PROBLEM DESCRIPTION: Down to the last line, set down the material below exactly; skip the pictures.

==============================

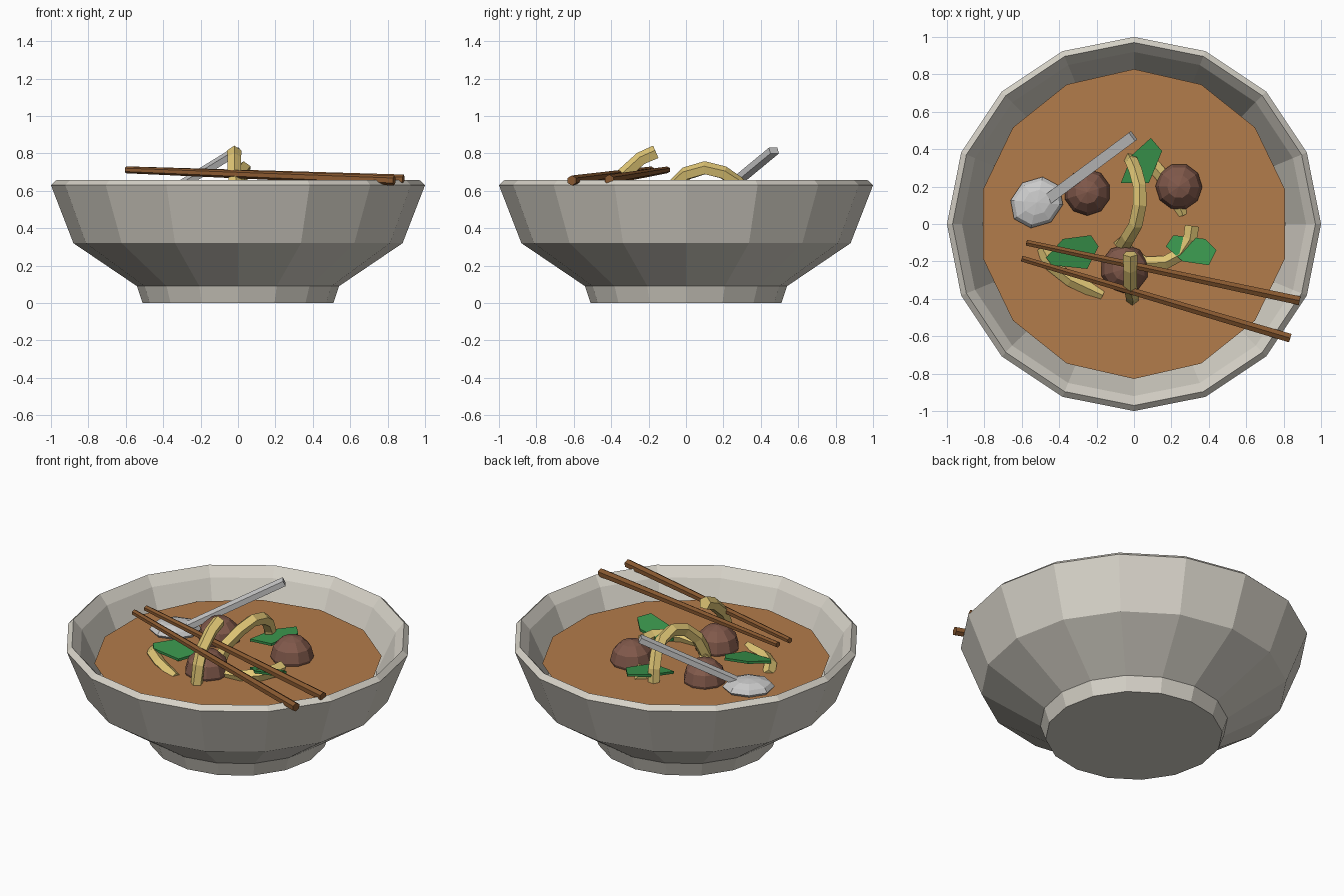
import bpy, bmesh, math
from mathutils import Vector, Matrix

if "Cube" in bpy.data.objects:
    bpy.data.objects.remove(bpy.data.objects["Cube"])


def material(name, rgb):
    m = bpy.data.materials.new(name)
    m.diffuse_color = (*rgb, 1)
    m.use_nodes = True
    m.node_tree.nodes["Principled BSDF"].inputs["Base Color"].default_value = m.diffuse_color
    return m


CERAMIC = material("ceramic", (0.68, 0.65, 0.58))
BROTH = material("broth", (0.45, 0.20, 0.07))
NOODLE = material("noodle", (0.75, 0.57, 0.18))
LEAF = material("leaf", (0.04, 0.29, 0.07))
MEAT = material("meat", (0.22, 0.10, 0.07))
WOOD = material("wood", (0.25, 0.10, 0.03))


def finish(name, bm, mat=None):
    bmesh.ops.recalc_face_normals(bm, faces=bm.faces)
    me = bpy.data.meshes.new(name)
    bm.to_mesh(me)
    bm.free()
    ob = bpy.data.objects.new(name, me)
    bpy.context.collection.objects.link(ob)
    if mat:
        me.materials.append(mat)
    return ob


def loft(name, rings, mat):
    """Skin a list of equal-length point rings and cap both ends."""
    bm = bmesh.new()
    vs = [[bm.verts.new(p) for p in ring] for ring in rings]
    n = len(vs[0])
    for a, b in zip(vs, vs[1:]):
        for i in range(n):
            j = (i + 1) % n
            bm.faces.new((a[i], a[j], b[j], b[i]))
    bm.faces.new(vs[0])
    bm.faces.new(vs[-1])
    return finish(name, bm, mat)


def lathe(name, profile, sides, mat, start=0.0):
    angles = [start + math.tau * i / sides for i in range(sides)]
    return loft(name, [[(r * math.cos(a), r * math.sin(a), z) for a in angles]
                       for r, z in profile], mat)


def tube(name, path, radii, sides, mat, flat=1.0, roll=math.pi / 2):
    """Sweep a polygon along a path, radius running from radii[0] to radii[1]."""
    pts = [Vector(p) for p in path]
    rings = []
    for i, p in enumerate(pts):
        t = (pts[min(i + 1, len(pts) - 1)] - pts[max(i - 1, 0)]).normalized()
        side = t.cross(Vector((0, 0, 1))).normalized()
        up = side.cross(t)
        r = radii[0] + (radii[1] - radii[0]) * i / (len(pts) - 1)
        rings.append([p + r * (side * math.cos(a) + up * math.sin(a) * flat)
                      for a in (roll + math.tau * k / sides for k in range(sides))])
    return loft(name, rings, mat)


def ball(name, loc, scale, seg, rings, mat=None, turn=0.0):
    bm = bmesh.new()
    m = Matrix.Translation(loc) @ Matrix.Rotation(turn, 4, 'Z') @ Matrix.Diagonal((*scale, 1))
    bmesh.ops.create_uvsphere(bm, u_segments=seg, v_segments=rings, radius=1, matrix=m)
    return finish(name, bm, mat)


# bowl with foot, flared wall and bevelled rim
lathe("bowl", [(0.51, 0), (0.54, 0.09), (0.88, 0.32), (1.0, 0.63), (0.97, 0.658),
               (0.92, 0.60), (0.81, 0.36), (0.45, 0.16)], 16, CERAMIC)

# broth surface
lathe("broth", [(0.80, 0.46), (0.828, 0.50)], 14, BROTH, math.pi / 2)

# meatballs
for i, (x, y, r) in enumerate([(-0.25, 0.17, 0.125), (0.24, 0.20, 0.125), (-0.05, -0.24, 0.13)]):
    ball(f"meatball_{i + 1}", (x, y, 0.515), (r, r, r), 10, 6, MEAT, i * 0.3)

# noodles: arched, lifted by the chopsticks, and floating
noodles = [
    [(-0.06, -0.12, 0.50), (-0.03, -0.07, 0.62), (0.01, 0.0, 0.69), (0.03, 0.10, 0.72),
     (0.03, 0.20, 0.695), (0.01, 0.28, 0.64), (-0.01, 0.33, 0.57), (-0.02, 0.35, 0.47)],
    [(-0.02, -0.16, 0.805), (-0.02, -0.24, 0.77), (-0.02, -0.33, 0.69),
     (-0.01, -0.38, 0.61), (-0.01, -0.40, 0.49)],
    [(0.31, -0.01, 0.54), (0.30, -0.08, 0.54), (0.25, -0.16, 0.53),
     (0.17, -0.205, 0.52), (0.06, -0.21, 0.51), (-0.02, -0.16, 0.50), (-0.08, -0.08, 0.49)],
    [(-0.49, -0.13, 0.48), (-0.44, -0.22, 0.50), (-0.34, -0.30, 0.50), (-0.17, -0.38, 0.48)],
    [(0.06, 0.36, 0.49), (0.14, 0.27, 0.50), (0.22, 0.16, 0.50), (0.26, 0.05, 0.48)],
]
for i, path in enumerate(noodles):
    tube(f"noodle_{i + 1}", path, (0.04, 0.036), 5, NOODLE)

# herb leaves: flat outlines with a little thickness
leaves = [
    [(-0.01, 0.37, 0.55), (0.09, 0.46, 0.56), (0.15, 0.39, 0.56), (0.08, 0.22, 0.54),
     (-0.07, 0.22, 0.53)],
    [(-0.47, -0.18, 0.55), (-0.38, -0.08, 0.56), (-0.23, -0.06, 0.55), (-0.19, -0.12, 0.54),
     (-0.25, -0.24, 0.53), (-0.44, -0.22, 0.54)],
    [(0.17, -0.12, 0.545), (0.21, -0.06, 0.54), (0.38, -0.08, 0.565), (0.44, -0.14, 0.60),
     (0.40, -0.22, 0.605), (0.26, -0.20, 0.575)],
]
for i, pts in enumerate(leaves):
    loft(f"leaf_{i + 1}", [[(x, y, z - 0.015) for x, y, z in pts], pts], LEAF)

# chopsticks resting on the rim
for i, (a, b) in enumerate([((-0.575, -0.10, 0.712), (0.885, -0.41, 0.66)),
                            ((-0.60, -0.185, 0.712), (0.835, -0.61, 0.655))]):
    tube(f"chopstick_{i + 1}", [a, b], (0.018, 0.027), 6, WOOD)

# spoon
ball("spoon_bowl", (-0.52, 0.115, 0.515), (0.15, 0.13, 0.05), 8, 6, None, 0.63)
tube("spoon_handle", [(-0.47, 0.125, 0.53), (-0.005, 0.47, 0.815)], (0.04, 0.04), 4, None,
     0.6, math.pi / 4)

==============================

FINAL ANSWER:
import bpy, bmesh, math
from mathutils import Vector, Matrix

if "Cube" in bpy.data.objects:
    bpy.data.objects.remove(bpy.data.objects["Cube"])


def material(name, rgb):
    m = bpy.data.materials.new(name)
    m.diffuse_color = (*rgb, 1)
    m.use_nodes = True
    m.node_tree.nodes["Principled BSDF"].inputs["Base Color"].default_value = m.diffuse_color
    return m


CERAMIC = material("ceramic", (0.68, 0.65, 0.58))
BROTH = material("broth", (0.45, 0.20, 0.07))
NOODLE = material("noodle", (0.75, 0.57, 0.18))
LEAF = material("leaf", (0.04, 0.29, 0.07))
MEAT = material("meat", (0.22, 0.10, 0.07))
WOOD = material("wood", (0.25, 0.10, 0.03))


def finish(name, bm, mat=None):
    bmesh.ops.recalc_face_normals(bm, faces=bm.faces)
    me = bpy.data.meshes.new(name)
    bm.to_mesh(me)
    bm.free()
    ob = bpy.data.objects.new(name, me)
    bpy.context.collection.objects.link(ob)
    if mat:
        me.materials.append(mat)
    return ob


def loft(name, rings, mat):
    """Skin a list of equal-length point rings and cap both ends."""
    bm = bmesh.new()
    vs = [[bm.verts.new(p) for p in ring] for ring in rings]
    n = len(vs[0])
    for a, b in zip(vs, vs[1:]):
        for i in range(n):
            j = (i + 1) % n
            bm.faces.new((a[i], a[j], b[j], b[i]))
    bm.faces.new(vs[0])
    bm.faces.new(vs[-1])
    return finish(name, bm, mat)


def lathe(name, profile, sides, mat, start=0.0):
    angles = [start + math.tau * i / sides for i in range(sides)]
    return loft(name, [[(r * math.cos(a), r * math.sin(a), z) for a in angles]
                       for r, z in profile], mat)


def tube(name, path, radii, sides, mat, flat=1.0, roll=math.pi / 2):
    """Sweep a polygon along a path, radius running from radii[0] to radii[1]."""
    pts = [Vector(p) for p in path]
    rings = []
    for i, p in enumerate(pts):
        t = (pts[min(i + 1, len(pts) - 1)] - pts[max(i - 1, 0)]).normalized()
        side = t.cross(Vector((0, 0, 1))).normalized()
        up = side.cross(t)
        r = radii[0] + (radii[1] - radii[0]) * i / (len(pts) - 1)
        rings.append([p + r * (side * math.cos(a) + up * math.sin(a) * flat)
                      for a in (roll + math.tau * k / sides for k in range(sides))])
    return loft(name, rings, mat)


def ball(name, loc, scale, seg, rings, mat=None, turn=0.0):
    bm = bmesh.new()
    m = Matrix.Translation(loc) @ Matrix.Rotation(turn, 4, 'Z') @ Matrix.Diagonal((*scale, 1))
    bmesh.ops.create_uvsphere(bm, u_segments=seg, v_segments=rings, radius=1, matrix=m)
    return finish(name, bm, mat)


# bowl with foot, flared wall and bevelled rim
lathe("bowl", [(0.51, 0), (0.54, 0.09), (0.88, 0.32), (1.0, 0.63), (0.97, 0.658),
               (0.92, 0.60), (0.81, 0.36), (0.45, 0.16)], 16, CERAMIC)

# broth surface
lathe("broth", [(0.80, 0.46), (0.828, 0.50)], 14, BROTH, math.pi / 2)

# meatballs
for i, (x, y, r) in enumerate([(-0.25, 0.17, 0.125), (0.24, 0.20, 0.125), (-0.05, -0.24, 0.13)]):
    ball(f"meatball_{i + 1}", (x, y, 0.515), (r, r, r), 10, 6, MEAT, i * 0.3)

# noodles: arched, lifted by the chopsticks, and floating
noodles = [
    [(-0.06, -0.12, 0.50), (-0.03, -0.07, 0.62), (0.01, 0.0, 0.69), (0.03, 0.10, 0.72),
     (0.03, 0.20, 0.695), (0.01, 0.28, 0.64), (-0.01, 0.33, 0.57), (-0.02, 0.35, 0.47)],
    [(-0.02, -0.16, 0.805), (-0.02, -0.24, 0.77), (-0.02, -0.33, 0.69),
     (-0.01, -0.38, 0.61), (-0.01, -0.40, 0.49)],
    [(0.31, -0.01, 0.54), (0.30, -0.08, 0.54), (0.25, -0.16, 0.53),
     (0.17, -0.205, 0.52), (0.06, -0.21, 0.51), (-0.02, -0.16, 0.50), (-0.08, -0.08, 0.49)],
    [(-0.49, -0.13, 0.48), (-0.44, -0.22, 0.50), (-0.34, -0.30, 0.50), (-0.17, -0.38, 0.48)],
    [(0.06, 0.36, 0.49), (0.14, 0.27, 0.50), (0.22, 0.16, 0.50), (0.26, 0.05, 0.48)],
]
for i, path in enumerate(noodles):
    tube(f"noodle_{i + 1}", path, (0.04, 0.036), 5, NOODLE)

# herb leaves: flat outlines with a little thickness
leaves = [
    [(-0.01, 0.37, 0.55), (0.09, 0.46, 0.56), (0.15, 0.39, 0.56), (0.08, 0.22, 0.54),
     (-0.07, 0.22, 0.53)],
    [(-0.47, -0.18, 0.55), (-0.38, -0.08, 0.56), (-0.23, -0.06, 0.55), (-0.19, -0.12, 0.54),
     (-0.25, -0.24, 0.53), (-0.44, -0.22, 0.54)],
    [(0.17, -0.12, 0.545), (0.21, -0.06, 0.54), (0.38, -0.08, 0.565), (0.44, -0.14, 0.60),
     (0.40, -0.22, 0.605), (0.26, -0.20, 0.575)],
]
for i, pts in enumerate(leaves):
    loft(f"leaf_{i + 1}", [[(x, y, z - 0.015) for x, y, z in pts], pts], LEAF)

# chopsticks resting on the rim
for i, (a, b) in enumerate([((-0.575, -0.10, 0.712), (0.885, -0.41, 0.66)),
                            ((-0.60, -0.185, 0.712), (0.835, -0.61, 0.655))]):
    tube(f"chopstick_{i + 1}", [a, b], (0.018, 0.027), 6, WOOD)

# spoon
ball("spoon_bowl", (-0.52, 0.115, 0.515), (0.15, 0.13, 0.05), 8, 6, None, 0.63)
tube("spoon_handle", [(-0.47, 0.125, 0.53), (-0.005, 0.47, 0.815)], (0.04, 0.04), 4, None,
     0.6, math.pi / 4)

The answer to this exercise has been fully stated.